Three years ago, I began learning Russian and three years ago this week I began this occasional blog to document my progress (or, in my own head, frustratingly, lack of progress.) Being a linguist and former language teacher brings both advantages and disadvantages when learning a new language. It’s an advantage because you know how to learn, you can make linguistic comparisons and shortcuts, but it’s a disadvantage because you are aware of how much you still have to learn. When struggling to express yourself in the new language you realise you could say it without effort in your other languages. I’ve been tormenting myself with this for three years, along the lines of “When will my Russian be as good as my French?” conveniently forgetting that I have been speaking French for 50 years and have a degree in it -whereas in three years, all I have to show is that I obtained B1 First Certification ТРКИ …

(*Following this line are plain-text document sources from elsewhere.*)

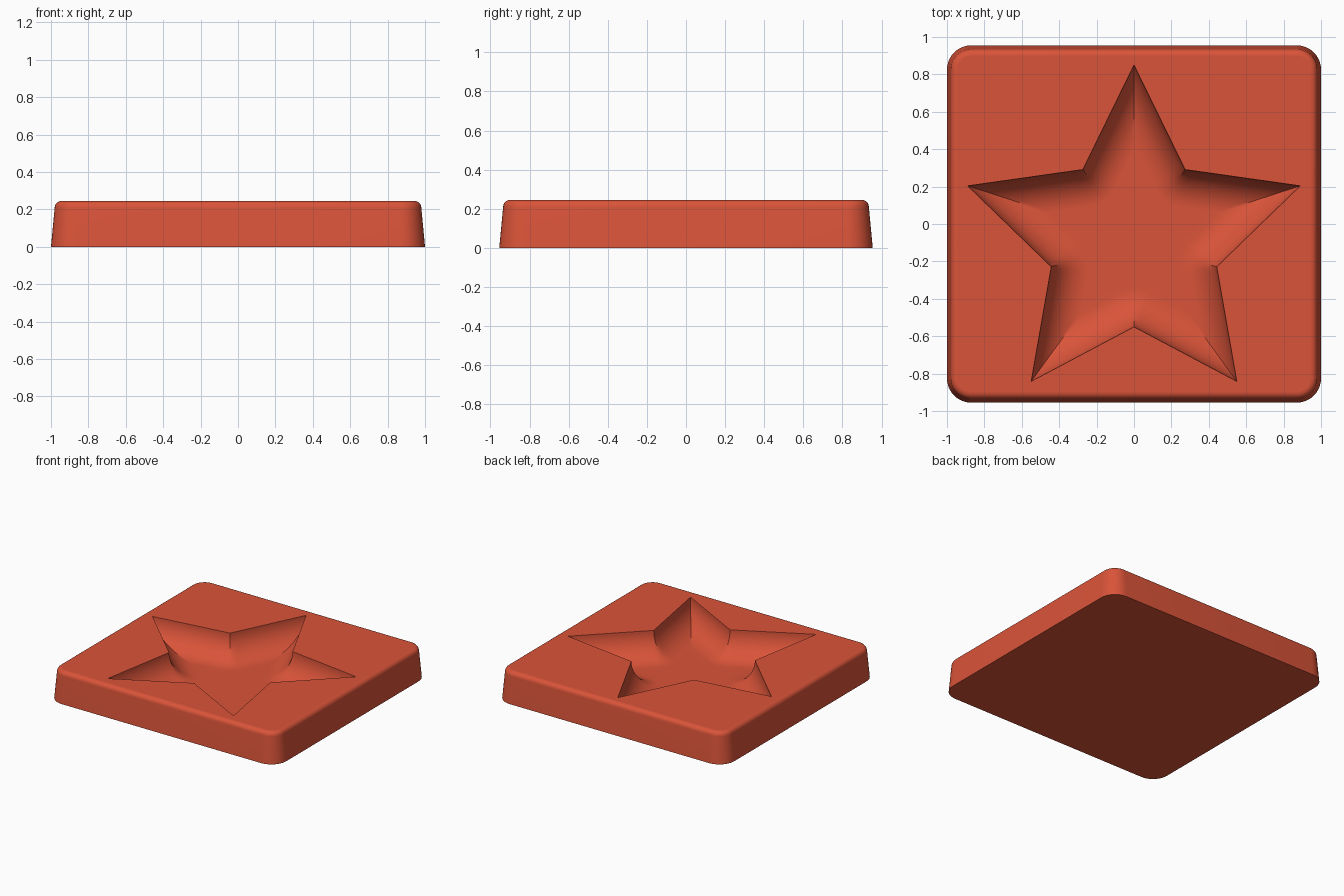
import bpy
import bmesh
from math import sin, cos, pi, radians
from mathutils import Vector
from mathutils.geometry import intersect_point_line

if "Cube" in bpy.data.objects:
    bpy.data.objects.remove(bpy.data.objects["Cube"], do_unlink=True)

HEIGHT = 0.245
HALF_X, HALF_Y = 1.0, 0.955
CORNER = 0.13
ROUND = 0.035          # rounding of the upper rim
TAPER = 0.02
DEPTH = 0.2            # depth and fillet radius of the hollow
CENTRE = Vector((0, -0.085))
TIP, NOTCH = 0.935, 0.465
STEPS = 20             # subdivisions along each star edge

red = bpy.data.materials.new("brick_red")
red.use_nodes = True
red.diffuse_color = (0.70, 0.088, 0.041, 1)
bsdf = next(n for n in red.node_tree.nodes if n.type == "BSDF_PRINCIPLED")
bsdf.inputs["Base Color"].default_value = red.diffuse_color
bsdf.inputs["Roughness"].default_value = 0.6


def ring(bm, inset, z):
    """Rounded rectangle, pulled in by inset."""
    verts = []
    radius = CORNER - inset
    for quarter, (sx, sy) in enumerate(((1, 1), (-1, 1), (-1, -1), (1, -1))):
        for i in range(11):
            a = (quarter + i / 10) * pi / 2
            verts.append(bm.verts.new((sx * (HALF_X - CORNER) + radius * cos(a),
                                       sy * (HALF_Y - CORNER) + radius * sin(a), z)))
    return verts


def bridge(bm, lower, upper):
    n = len(lower)
    for i in range(n):
        j = (i + 1) % n
        bm.faces.new((lower[i], lower[j], upper[j], upper[i]))


def star_corner(i):
    a = pi / 2 + i * pi / 5
    r = NOTCH if i % 2 else TIP
    return Vector((r * cos(a), r * sin(a)))


corners = [star_corner(i) for i in range(10)]
edges = list(zip(corners, corners[1:] + corners[:1]))


def edge_distance(p):
    """Distance from p to the star outline."""
    best = TIP
    for a, b in edges:
        q, t = intersect_point_line(p, a, b)
        q = a.lerp(b, max(0, min(1, t)))
        best = min(best, (p - q.to_2d()).length)
    return best


def hollow_z(p):
    d = min(edge_distance(p), DEPTH)
    return HEIGHT - (DEPTH ** 2 - (DEPTH - d) ** 2) ** 0.5


bm = bmesh.new()

# Tapered body with a rounded upper rim
profile = [(0, 0)]
for i in range(7):
    a = i / 6 * pi / 2
    profile.append((TAPER + ROUND * (1 - cos(a)), HEIGHT - ROUND + ROUND * sin(a)))
rings = [ring(bm, inset, z) for inset, z in profile]
for lower, upper in zip(rings, rings[1:]):
    bridge(bm, lower, upper)
bm.faces.new(rings[0][::-1])

# Star hollow: nested outlines dropping by a round fillet to a flat floor
outline = [a.lerp(b, k / STEPS) for a, b in edges for k in range(STEPS)]
a, b = edges[0]
span = abs(a.x * b.y - a.y * b.x) / (b - a).length
scales = [1 - DEPTH * (1 - cos(i / 20 * pi / 2)) / span for i in range(21)]
scales += [scales[-1] * f for f in (0.7, 0.4)]
loops = []
for s in scales:
    loop = []
    for p in outline:
        q = p * s
        z = HEIGHT if s == 1 else hollow_z(q)
        loop.append(bm.verts.new((*(q + CENTRE), z)))
    loops.append(loop)
for outer, inner in zip(loops, loops[1:]):
    bridge(bm, outer, inner)
middle = bm.verts.new((*CENTRE, HEIGHT - DEPTH))
last = loops[-1]
for i, v in enumerate(last):
    bm.faces.new((v, last[(i + 1) % len(last)], middle))

# Flat top between the rim and the star
border = [e for e in bm.edges if e.is_boundary]
bmesh.ops.triangle_fill(bm, use_beauty=True, use_dissolve=False, edges=border)
bmesh.ops.recalc_face_normals(bm, faces=bm.faces[:])

for f in bm.faces:
    f.smooth = True
for e in bm.edges:
    e.smooth = len(e.link_faces) == 2 and e.calc_face_angle(0) < radians(30)
for e in border:
    e.smooth = False

mesh = bpy.data.meshes.new("star_tray")
bm.to_mesh(mesh)
bm.free()
mesh.materials.append(red)
tray = bpy.data.objects.new("star_tray", mesh)
bpy.context.collection.objects.link(tray)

Which, of course, is actually rather good, especially as I have a full time job and was also studying for a Masters degree at the same time (which I have now got!) . Were it someone other than myself, I’d be congratulating them, but something in me still felt the need to prove myself further.
Last week I presented in Russian (on Gamification) at a Moscow conference on 21st century digital learning and fielded questions without the use of the translation headset. Within five minutes of arriving at the conference, one of the delegates was quizzing me about forum grading and plugins in the latest version of Moodle and I suddenly realised – I could understand him – this is my specialist subject, in Russian, and I could understand him! For once, instead of focusing depressingly on the long road ahead, I became aware just how far I have actually come along that road in three years. A bit of a threshold moment (see Threshold concepts, which I embraced in my Masters!) and, fingers crossed, it might go someway to easing my personal pain of not being good enough yet.
I originally started studying Russian because my son has moved there and I wanted to be able to cope on my own when visiting him. Three years on I am also using Russian in my job with Moodle HQ, spreading the word in this slavic tongue.
And so, abandoning my plan of stopping my private lessons at the end of this year, I shall instead continue and take the next level up – B2 level. Watch this space!
This is an inspiring story.
I wonder whether there is a single path forwards at the higher levels – because everyone communicates differently, and does different things with their language skills. But a person who can explain ed tech (and I can vouch for the gamification presentation which was spot on) and pass standardised examinations is definitely doing something right.